Provided entries:
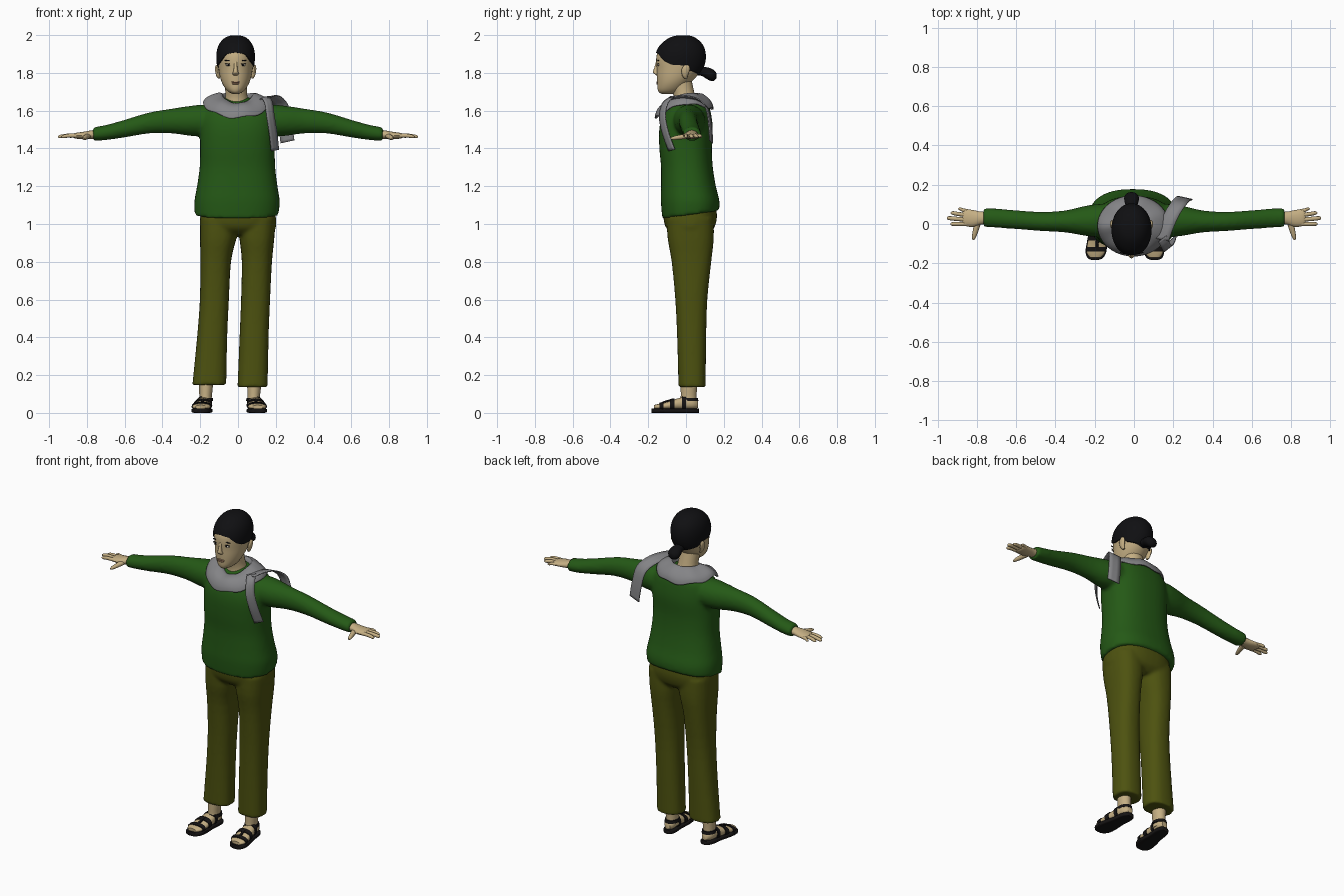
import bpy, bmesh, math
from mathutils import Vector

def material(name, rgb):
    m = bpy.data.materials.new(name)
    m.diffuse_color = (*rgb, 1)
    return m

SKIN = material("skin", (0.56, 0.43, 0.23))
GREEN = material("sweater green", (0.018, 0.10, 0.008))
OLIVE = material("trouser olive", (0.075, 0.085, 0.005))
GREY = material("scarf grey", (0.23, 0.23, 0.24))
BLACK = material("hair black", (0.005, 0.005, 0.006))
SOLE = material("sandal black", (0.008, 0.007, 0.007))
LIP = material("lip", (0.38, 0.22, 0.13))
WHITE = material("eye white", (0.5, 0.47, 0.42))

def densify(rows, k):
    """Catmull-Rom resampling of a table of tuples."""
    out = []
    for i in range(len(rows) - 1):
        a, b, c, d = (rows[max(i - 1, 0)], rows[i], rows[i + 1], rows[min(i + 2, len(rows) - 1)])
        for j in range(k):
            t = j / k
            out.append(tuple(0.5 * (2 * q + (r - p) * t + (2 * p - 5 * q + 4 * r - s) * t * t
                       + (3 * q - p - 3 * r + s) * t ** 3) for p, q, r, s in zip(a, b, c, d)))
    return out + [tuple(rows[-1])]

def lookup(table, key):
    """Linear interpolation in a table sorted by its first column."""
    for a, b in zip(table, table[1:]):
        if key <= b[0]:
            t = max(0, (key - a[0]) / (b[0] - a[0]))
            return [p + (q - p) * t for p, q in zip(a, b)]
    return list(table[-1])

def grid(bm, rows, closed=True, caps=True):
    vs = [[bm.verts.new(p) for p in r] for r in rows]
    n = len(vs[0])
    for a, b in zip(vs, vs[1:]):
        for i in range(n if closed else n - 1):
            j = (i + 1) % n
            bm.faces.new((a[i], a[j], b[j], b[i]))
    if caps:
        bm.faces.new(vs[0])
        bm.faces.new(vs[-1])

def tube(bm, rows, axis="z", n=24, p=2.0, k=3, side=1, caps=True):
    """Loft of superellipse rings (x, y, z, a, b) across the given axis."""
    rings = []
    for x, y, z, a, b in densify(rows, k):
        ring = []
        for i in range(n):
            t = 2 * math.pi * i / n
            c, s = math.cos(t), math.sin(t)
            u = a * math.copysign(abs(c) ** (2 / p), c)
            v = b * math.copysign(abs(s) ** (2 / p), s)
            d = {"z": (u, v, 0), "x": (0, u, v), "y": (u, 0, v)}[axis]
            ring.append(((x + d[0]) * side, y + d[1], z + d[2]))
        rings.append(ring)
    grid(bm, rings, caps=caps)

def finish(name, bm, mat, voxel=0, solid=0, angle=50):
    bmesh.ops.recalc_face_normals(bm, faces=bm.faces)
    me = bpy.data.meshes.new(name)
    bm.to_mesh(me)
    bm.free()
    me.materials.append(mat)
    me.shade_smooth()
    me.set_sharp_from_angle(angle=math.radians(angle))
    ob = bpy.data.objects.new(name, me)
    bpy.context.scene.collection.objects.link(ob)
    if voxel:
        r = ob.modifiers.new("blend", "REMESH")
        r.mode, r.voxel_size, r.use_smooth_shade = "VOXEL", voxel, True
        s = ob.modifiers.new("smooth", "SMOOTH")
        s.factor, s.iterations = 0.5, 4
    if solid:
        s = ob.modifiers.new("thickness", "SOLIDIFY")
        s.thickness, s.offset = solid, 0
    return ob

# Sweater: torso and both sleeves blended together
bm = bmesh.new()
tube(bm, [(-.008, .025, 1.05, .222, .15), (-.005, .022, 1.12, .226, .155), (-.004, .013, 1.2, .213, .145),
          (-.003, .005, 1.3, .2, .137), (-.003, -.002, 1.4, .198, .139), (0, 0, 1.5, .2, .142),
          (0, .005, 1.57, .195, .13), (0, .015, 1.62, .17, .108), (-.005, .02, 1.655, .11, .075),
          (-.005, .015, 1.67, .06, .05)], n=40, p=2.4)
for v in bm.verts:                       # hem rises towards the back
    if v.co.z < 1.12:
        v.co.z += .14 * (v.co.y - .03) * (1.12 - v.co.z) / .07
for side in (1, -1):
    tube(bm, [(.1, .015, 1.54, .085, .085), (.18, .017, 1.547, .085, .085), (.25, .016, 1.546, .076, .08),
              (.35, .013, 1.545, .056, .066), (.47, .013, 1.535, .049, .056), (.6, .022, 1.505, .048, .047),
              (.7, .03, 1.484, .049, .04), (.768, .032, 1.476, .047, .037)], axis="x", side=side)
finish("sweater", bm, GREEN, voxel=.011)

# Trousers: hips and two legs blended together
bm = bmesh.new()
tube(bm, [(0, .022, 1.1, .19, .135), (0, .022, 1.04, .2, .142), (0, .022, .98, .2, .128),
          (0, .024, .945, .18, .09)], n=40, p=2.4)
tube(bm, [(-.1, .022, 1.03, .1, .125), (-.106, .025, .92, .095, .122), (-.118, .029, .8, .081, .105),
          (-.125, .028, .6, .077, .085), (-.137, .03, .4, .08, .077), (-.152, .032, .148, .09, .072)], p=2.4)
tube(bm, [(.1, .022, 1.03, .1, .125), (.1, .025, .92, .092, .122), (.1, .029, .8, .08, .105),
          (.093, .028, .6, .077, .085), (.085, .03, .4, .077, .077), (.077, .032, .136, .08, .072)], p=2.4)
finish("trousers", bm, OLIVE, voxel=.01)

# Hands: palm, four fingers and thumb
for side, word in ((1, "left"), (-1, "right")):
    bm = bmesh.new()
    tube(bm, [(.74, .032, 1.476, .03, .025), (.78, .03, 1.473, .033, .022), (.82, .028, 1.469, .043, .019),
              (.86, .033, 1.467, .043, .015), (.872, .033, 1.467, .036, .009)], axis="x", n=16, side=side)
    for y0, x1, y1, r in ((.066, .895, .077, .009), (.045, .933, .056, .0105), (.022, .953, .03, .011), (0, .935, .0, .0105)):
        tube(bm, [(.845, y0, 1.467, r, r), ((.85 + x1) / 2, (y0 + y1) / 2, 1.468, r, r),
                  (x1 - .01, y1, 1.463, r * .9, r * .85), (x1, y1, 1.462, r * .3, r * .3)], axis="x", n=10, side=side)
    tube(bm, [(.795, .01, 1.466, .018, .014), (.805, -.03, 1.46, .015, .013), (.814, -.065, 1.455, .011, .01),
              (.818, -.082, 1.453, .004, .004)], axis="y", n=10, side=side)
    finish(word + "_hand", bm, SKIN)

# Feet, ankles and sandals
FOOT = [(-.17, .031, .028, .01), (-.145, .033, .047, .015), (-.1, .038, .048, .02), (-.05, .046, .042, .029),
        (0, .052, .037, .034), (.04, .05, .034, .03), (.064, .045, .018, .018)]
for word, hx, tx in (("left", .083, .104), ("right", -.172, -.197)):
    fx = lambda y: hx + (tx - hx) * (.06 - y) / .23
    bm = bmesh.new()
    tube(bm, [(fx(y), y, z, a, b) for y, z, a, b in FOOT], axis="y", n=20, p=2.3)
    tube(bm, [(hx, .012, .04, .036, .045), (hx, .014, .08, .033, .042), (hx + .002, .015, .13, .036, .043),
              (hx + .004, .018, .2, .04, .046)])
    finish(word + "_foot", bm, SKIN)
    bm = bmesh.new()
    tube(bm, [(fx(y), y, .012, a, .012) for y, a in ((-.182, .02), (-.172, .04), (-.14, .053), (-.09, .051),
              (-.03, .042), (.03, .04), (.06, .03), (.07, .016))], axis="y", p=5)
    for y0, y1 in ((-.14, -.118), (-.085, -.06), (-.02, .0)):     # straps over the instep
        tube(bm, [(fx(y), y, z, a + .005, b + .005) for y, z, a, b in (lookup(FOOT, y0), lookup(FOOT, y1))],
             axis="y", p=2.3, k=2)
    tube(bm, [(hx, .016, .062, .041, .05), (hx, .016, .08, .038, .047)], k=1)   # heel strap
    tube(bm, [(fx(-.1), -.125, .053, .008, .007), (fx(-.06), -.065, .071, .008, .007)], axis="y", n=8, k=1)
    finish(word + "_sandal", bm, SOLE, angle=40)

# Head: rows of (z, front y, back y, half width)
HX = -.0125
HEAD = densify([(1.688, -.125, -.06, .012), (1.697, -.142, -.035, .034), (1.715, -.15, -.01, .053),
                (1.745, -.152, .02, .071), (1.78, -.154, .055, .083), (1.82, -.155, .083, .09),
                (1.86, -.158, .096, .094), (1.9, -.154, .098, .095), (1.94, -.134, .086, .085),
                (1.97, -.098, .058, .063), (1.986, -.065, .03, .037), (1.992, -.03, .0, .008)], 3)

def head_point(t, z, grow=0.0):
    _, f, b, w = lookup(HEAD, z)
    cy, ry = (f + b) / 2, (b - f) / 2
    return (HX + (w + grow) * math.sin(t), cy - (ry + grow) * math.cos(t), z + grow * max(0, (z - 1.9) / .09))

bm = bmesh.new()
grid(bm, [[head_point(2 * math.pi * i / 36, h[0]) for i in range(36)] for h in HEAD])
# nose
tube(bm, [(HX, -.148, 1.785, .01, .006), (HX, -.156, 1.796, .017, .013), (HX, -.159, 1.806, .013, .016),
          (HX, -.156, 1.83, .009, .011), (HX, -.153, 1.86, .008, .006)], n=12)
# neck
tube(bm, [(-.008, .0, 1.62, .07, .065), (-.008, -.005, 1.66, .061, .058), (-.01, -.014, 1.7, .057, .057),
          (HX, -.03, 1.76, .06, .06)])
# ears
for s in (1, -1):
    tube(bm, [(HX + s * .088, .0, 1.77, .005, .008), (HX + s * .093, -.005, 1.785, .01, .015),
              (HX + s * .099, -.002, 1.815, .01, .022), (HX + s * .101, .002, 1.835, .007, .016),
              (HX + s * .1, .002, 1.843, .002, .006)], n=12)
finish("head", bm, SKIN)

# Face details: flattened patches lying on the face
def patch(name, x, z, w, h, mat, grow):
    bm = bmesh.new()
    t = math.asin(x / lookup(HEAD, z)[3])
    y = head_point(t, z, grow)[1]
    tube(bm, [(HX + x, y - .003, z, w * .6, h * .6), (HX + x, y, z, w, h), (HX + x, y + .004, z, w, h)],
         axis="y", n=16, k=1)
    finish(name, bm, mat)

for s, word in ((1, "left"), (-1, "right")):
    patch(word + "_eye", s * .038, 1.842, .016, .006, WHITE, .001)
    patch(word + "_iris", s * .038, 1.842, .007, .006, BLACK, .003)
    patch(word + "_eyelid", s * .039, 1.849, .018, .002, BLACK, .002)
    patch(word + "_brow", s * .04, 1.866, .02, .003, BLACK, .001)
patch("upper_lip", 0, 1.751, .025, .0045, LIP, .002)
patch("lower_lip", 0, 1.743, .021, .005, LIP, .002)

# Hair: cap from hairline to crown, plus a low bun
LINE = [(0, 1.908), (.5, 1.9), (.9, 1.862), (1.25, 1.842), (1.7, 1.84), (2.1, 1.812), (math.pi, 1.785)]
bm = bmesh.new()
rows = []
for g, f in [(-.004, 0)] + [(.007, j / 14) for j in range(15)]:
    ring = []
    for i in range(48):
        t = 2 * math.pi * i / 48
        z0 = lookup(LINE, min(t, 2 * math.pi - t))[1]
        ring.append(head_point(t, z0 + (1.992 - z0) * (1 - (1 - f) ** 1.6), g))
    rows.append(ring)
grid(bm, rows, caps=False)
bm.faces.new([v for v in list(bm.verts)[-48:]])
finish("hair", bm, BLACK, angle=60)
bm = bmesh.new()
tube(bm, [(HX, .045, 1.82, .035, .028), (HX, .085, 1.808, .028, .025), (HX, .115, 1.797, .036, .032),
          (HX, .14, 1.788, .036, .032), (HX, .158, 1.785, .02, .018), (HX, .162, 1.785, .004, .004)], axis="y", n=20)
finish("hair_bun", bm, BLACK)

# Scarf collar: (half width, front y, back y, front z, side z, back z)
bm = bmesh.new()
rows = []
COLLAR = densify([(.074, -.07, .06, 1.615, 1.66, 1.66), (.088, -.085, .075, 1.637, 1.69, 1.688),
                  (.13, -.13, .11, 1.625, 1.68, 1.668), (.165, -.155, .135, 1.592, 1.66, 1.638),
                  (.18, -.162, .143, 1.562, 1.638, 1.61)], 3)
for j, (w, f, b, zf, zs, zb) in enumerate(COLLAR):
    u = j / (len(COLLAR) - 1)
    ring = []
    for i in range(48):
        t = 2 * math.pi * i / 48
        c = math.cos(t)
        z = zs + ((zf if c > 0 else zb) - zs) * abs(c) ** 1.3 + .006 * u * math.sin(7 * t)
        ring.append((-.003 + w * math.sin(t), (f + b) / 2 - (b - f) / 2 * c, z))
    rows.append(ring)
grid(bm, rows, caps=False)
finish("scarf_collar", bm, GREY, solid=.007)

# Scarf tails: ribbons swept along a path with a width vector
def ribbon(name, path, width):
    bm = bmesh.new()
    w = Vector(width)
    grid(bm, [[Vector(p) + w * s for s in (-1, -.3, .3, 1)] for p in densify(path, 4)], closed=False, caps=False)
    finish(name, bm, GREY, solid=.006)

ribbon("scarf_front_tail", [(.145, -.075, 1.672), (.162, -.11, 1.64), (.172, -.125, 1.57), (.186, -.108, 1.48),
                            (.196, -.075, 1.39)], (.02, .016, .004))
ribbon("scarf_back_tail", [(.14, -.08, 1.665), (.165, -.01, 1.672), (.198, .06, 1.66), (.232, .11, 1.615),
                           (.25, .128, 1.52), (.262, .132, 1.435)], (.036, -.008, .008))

Action item: Exact repeats of the lines from the first one in the data through the line containing "(0.23, 0.23, 0.24))" make up the answer. Pictures do not.

Answer section:
import bpy, bmesh, math
from mathutils import Vector

def material(name, rgb):
    m = bpy.data.materials.new(name)
    m.diffuse_color = (*rgb, 1)
    return m

SKIN = material("skin", (0.56, 0.43, 0.23))
GREEN = material("sweater green", (0.018, 0.10, 0.008))
OLIVE = material("trouser olive", (0.075, 0.085, 0.005))
GREY = material("scarf grey", (0.23, 0.23, 0.24))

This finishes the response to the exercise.